• **WORK TASK**: Reproduce verbatim the lines of the material below, starting at the line with "ob = bpy.data.objects.new(name, me)" and ending at the line with "bm.verts.new((x + (r", both inclusive; skip the rest.
EXERCISE INPUTS section start
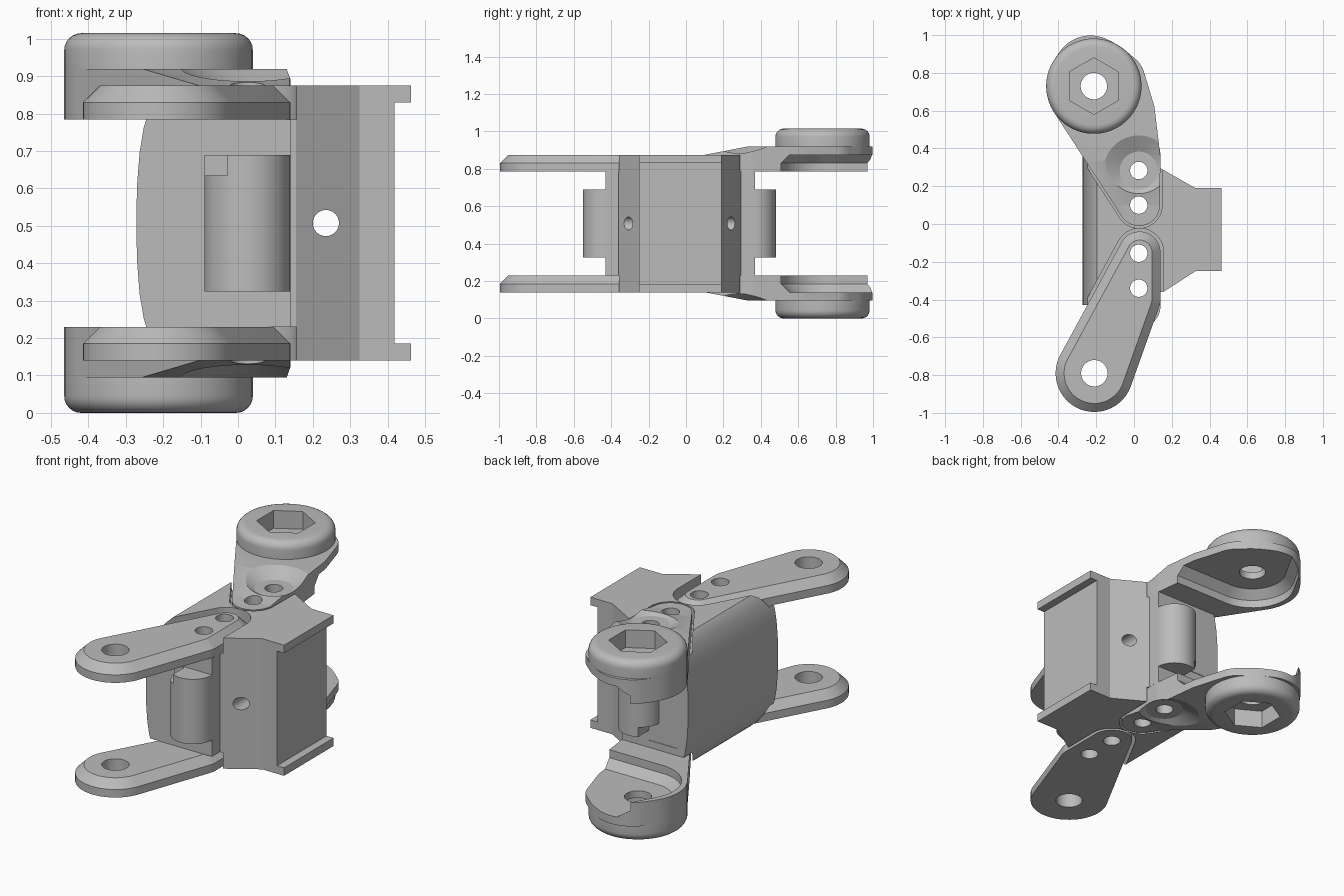
import bpy, bmesh, math
from mathutils import Matrix, Vector

old = bpy.data.objects.get("Cube")
if old:
    bpy.data.objects.remove(old, do_unlink=True)

grey = bpy.data.materials.new("plain grey")
grey.use_nodes = True
COL = (0.5, 0.5, 0.5, 1)
grey.diffuse_color = COL
grey.node_tree.nodes["Principled BSDF"].inputs["Base Color"].default_value = COL

MID = 0.5075          # mirror height
LOW, HIGH = 0.14, 0.875
ARM = 0.09            # arm thickness


def finish(name, bm):
    bmesh.ops.recalc_face_normals(bm, faces=bm.faces)
    me = bpy.data.meshes.new(name)
    bm.to_mesh(me)
    bm.free()
    me.materials.append(grey)
    ob = bpy.data.objects.new(name, me)
    bpy.context.collection.objects.link(ob)
    return ob


def solid(name, layers, n=64):
    """Convex solid around discs; each layer is (height, [(x, y, radius)], radius change)."""
    bm = bmesh.new()
    for z, discs, grow in layers:
        for x, y, r in discs:
            for i in range(n):
                a = 2 * math.pi * (i + 0.5) / n
                bm.verts.new((x + (r + grow) * math.cos(a), y + (r + grow) * math.sin(a), z))
    res = bmesh.ops.convex_hull(bm, input=bm.verts)
    junk = {g for g in res["geom_interior"] + res["geom_unused"] if isinstance(g, bmesh.types.BMVert)}
    bmesh.ops.delete(bm, geom=list(junk), context="VERTS")
    bmesh.ops.dissolve_limit(bm, angle_limit=0.002, verts=bm.verts, edges=bm.edges)
    return finish(name, bm)


def prism(name, pts, a, b, axis="z"):
    """Extrude a 2D outline along one axis."""
    put = {"z": lambda p, h: (p[0], p[1], h), "y": lambda p, h: (p[0], h, p[1]),
           "x": lambda p, h: (h, p[0], p[1])}[axis]
    bm = bmesh.new()
    face = bm.faces.new([bm.verts.new(put(p, a)) for p in pts])
    ext = bmesh.ops.extrude_face_region(bm, geom=[face])
    shift = Vector(put((0, 0), b - a))
    bmesh.ops.translate(bm, vec=shift, verts=[v for v in ext["geom"] if isinstance(v, bmesh.types.BMVert)])
    return finish(name, bm)


def box(x0, x1, y0, y1, z0, z1):
    return prism("cutter", [(x0, y0), (x1, y0), (x1, y1), (x0, y1)], z0, z1)


def combine(ob, other, op="DIFFERENCE"):
    mod = ob.modifiers.new("bool", "BOOLEAN")
    mod.operation, mod.solver, mod.object = op, "EXACT", other
    bpy.context.view_layer.objects.active = ob
    bpy.ops.object.modifier_apply(modifier=mod.name)
    bpy.data.objects.remove(other, do_unlink=True)


def hole(ob, x, y, r):
    combine(ob, solid("cutter", [(-0.2, [(x, y, r)], 0), (1.2, [(x, y, r)], 0)], 32))


def flipped(ob, name):
    """Copy mirrored top to bottom."""
    bm = bmesh.new()
    bm.from_mesh(ob.data)
    bm.transform(Matrix.Translation((0, 0, 2 * MID)) @ Matrix.Diagonal((1, 1, -1, 1)))
    return finish(name, bm)


JOINT = (-0.2125, 0.73)
front_discs = [(-0.21, -0.79, 0.205), (0.035, -0.4, 0.105), (0.03, -0.15, 0.11)]
back_discs = [(*JOINT, 0.2525), (0.027, 0.1, 0.11), (0.03, 0.35, 0.11),
              (0.0, 0.6, 0.11), (-0.09, 0.76, 0.15), (-0.23, 0.8, 0.198)]
small_holes = [(0.025, y, 0.046) for y in (-0.34, -0.155, 0.1, 0.283)]

# Main block: outline from above, with a bowed back
outline = [(-0.3, -0.43), (0.14, -0.43), (0.14, -0.36), (0.155, -0.36), (0.325, -0.25), (0.462, -0.25),
           (0.462, 0.19), (0.325, 0.19), (0.14, 0.295), (0.14, 0.37), (-0.3, 0.37)]
body = prism("body", outline, LOW, HIGH)
half = [(-0.272, 0), (-0.27, 0.1), (-0.263, 0.19), (-0.252, 0.255), (-0.243, 0.285),
        (-0.23, 0.318), (-0.215, 0.345), (-0.195, 0.3675), (-0.17, 0.3685)]
bow = [(0.6, -0.4), (0.6, 0.4), (-0.17, 0.4)] + half[::-1] + [(x, -z) for x, z in half[1:]] + [(-0.17, -0.4)]
combine(body, prism("cutter", [(x, z + MID) for x, z in bow], -0.6, 0.6, "y"), "INTERSECT")
combine(body, box(0.418, 0.6, -0.6, 0.6, 0.185, 0.83))

# Seats for the arms, slightly wider than the arms
for z0, z1 in ((HIGH - ARM, 1.0), (0.0, LOW + ARM)):
    for discs, gap in ((front_discs, 0.017), (back_discs, 0.012)):
        combine(body, solid("cutter", [(z0, discs, gap), (z1, discs, gap)]))

# Rounded lugs at the front and back, each with a corner notch
for y, side, z0 in ((-0.435, -1, 0.635), (0.365, 1, 0.27)):
    lug = solid("lug", [(0.325, [(0.025, y, 0.115)], 0), (0.69, [(0.025, y, 0.115)], 0)])
    combine(body, lug, "UNION")
    ys = sorted((y + side * 0.002, y + side * 0.2))
    combine(body, box(-0.2, -0.028, ys[0], ys[1], z0, z0 + 0.11))

# Cross bore and screw holes
bore = solid("cutter", [(-1, [(0.235, -MID, 0.035)], 0), (1, [(0.235, -MID, 0.035)], 0)], 32)
bore.data.transform(Matrix.Rotation(math.pi / 2, 4, "X") @ Matrix.Diagonal((1, 1, 1, 1)))
bore.data.transform(Matrix.Translation((0, 0, 2 * MID)) if bore.data.vertices[0].co.z < 0 else Matrix())
combine(body, bore)
for h in small_holes:
    hole(body, *h)

# Front arms, both chamfered on the upper edge
arms = []
for name, z in (("upper_front_arm", HIGH - ARM), ("lower_front_arm", LOW)):
    arm = solid(name, [(z, front_discs, 0), (z + 0.045, front_discs, 0), (z + ARM, front_discs, -0.045)])
    for h in small_holes[:2] + [(-0.21, -0.79, 0.07)]:
        hole(arm, *h)
    arms.append(arm)

# Back arm: plate with a ramp and a conical relief around the screw
back = solid("upper_back_arm", [(0.785, back_discs, 0), (0.92, back_discs, 0)])
combine(back, prism("cutter", [(-0.1, 0.875), (0.1, 0.875), (0.34, 0.921), (0.34, 1.1), (-0.1, 1.1)], -1, 1, "x"))
screw = [(0.025, 0.283, 0.1)]
combine(back, solid("cutter", [(0.8751, screw, 0), (0.93, screw, 0.105)]))

# Rounded joint cap
cap = [(*JOINT, 0.2525)]
rim = [(0.97 + 0.045 * math.sin(t), cap, 0.045 * (math.cos(t) - 1)) for t in (i * math.pi / 12 for i in range(7))]
combine(back, solid("cap", [(0.785, cap, 0)] + rim), "UNION")

# Swing pocket under the cap, open to one side, then hex socket and bores
swing = [(*JOINT, 0.222), (0.6, JOINT[1], 0.222), (0.6, 1.4, 0.222), (0.03, 1.37, 0.12)]
combine(back, solid("cutter", [(0.7, swing, 0), (0.83, swing, 0), (0.875, swing, -0.045)]))
hexagon = [(*JOINT, 0.15)]
socket = solid("cutter", [(0.915, hexagon, 0), (1.1, hexagon, 0)], 6)
socket.data.transform(Matrix.Translation((*JOINT, 0)) @ Matrix.Rotation(0, 4, "Z")
                      @ Matrix.Translation((-JOINT[0], -JOINT[1], 0)))
combine(back, socket)
for h in small_holes[2:] + [(*JOINT, 0.07)]:
    hole(back, *h)
arms += [back, flipped(back, "lower_back_arm")]

# Smooth round parts, keep edges sharp
bpy.ops.object.select_all(action="DESELECT")
for ob in [body] + arms:
    ob.select_set(True)
bpy.context.view_layer.objects.active = body
bpy.ops.object.shade_smooth_by_angle(angle=math.radians(25))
EXERCISE INPUTS section end
• **RESULT BELOW**:
    ob = bpy.data.objects.new(name, me)
    bpy.context.collection.objects.link(ob)
    return ob


def solid(name, layers, n=64):
    """Convex solid around discs; each layer is (height, [(x, y, radius)], radius change)."""
    bm = bmesh.new()
    for z, discs, grow in layers:
        for x, y, r in discs:
            for i in range(n):
                a = 2 * math.pi * (i + 0.5) / n
                bm.verts.new((x + (r + grow) * math.cos(a), y + (r + grow) * math.sin(a), z))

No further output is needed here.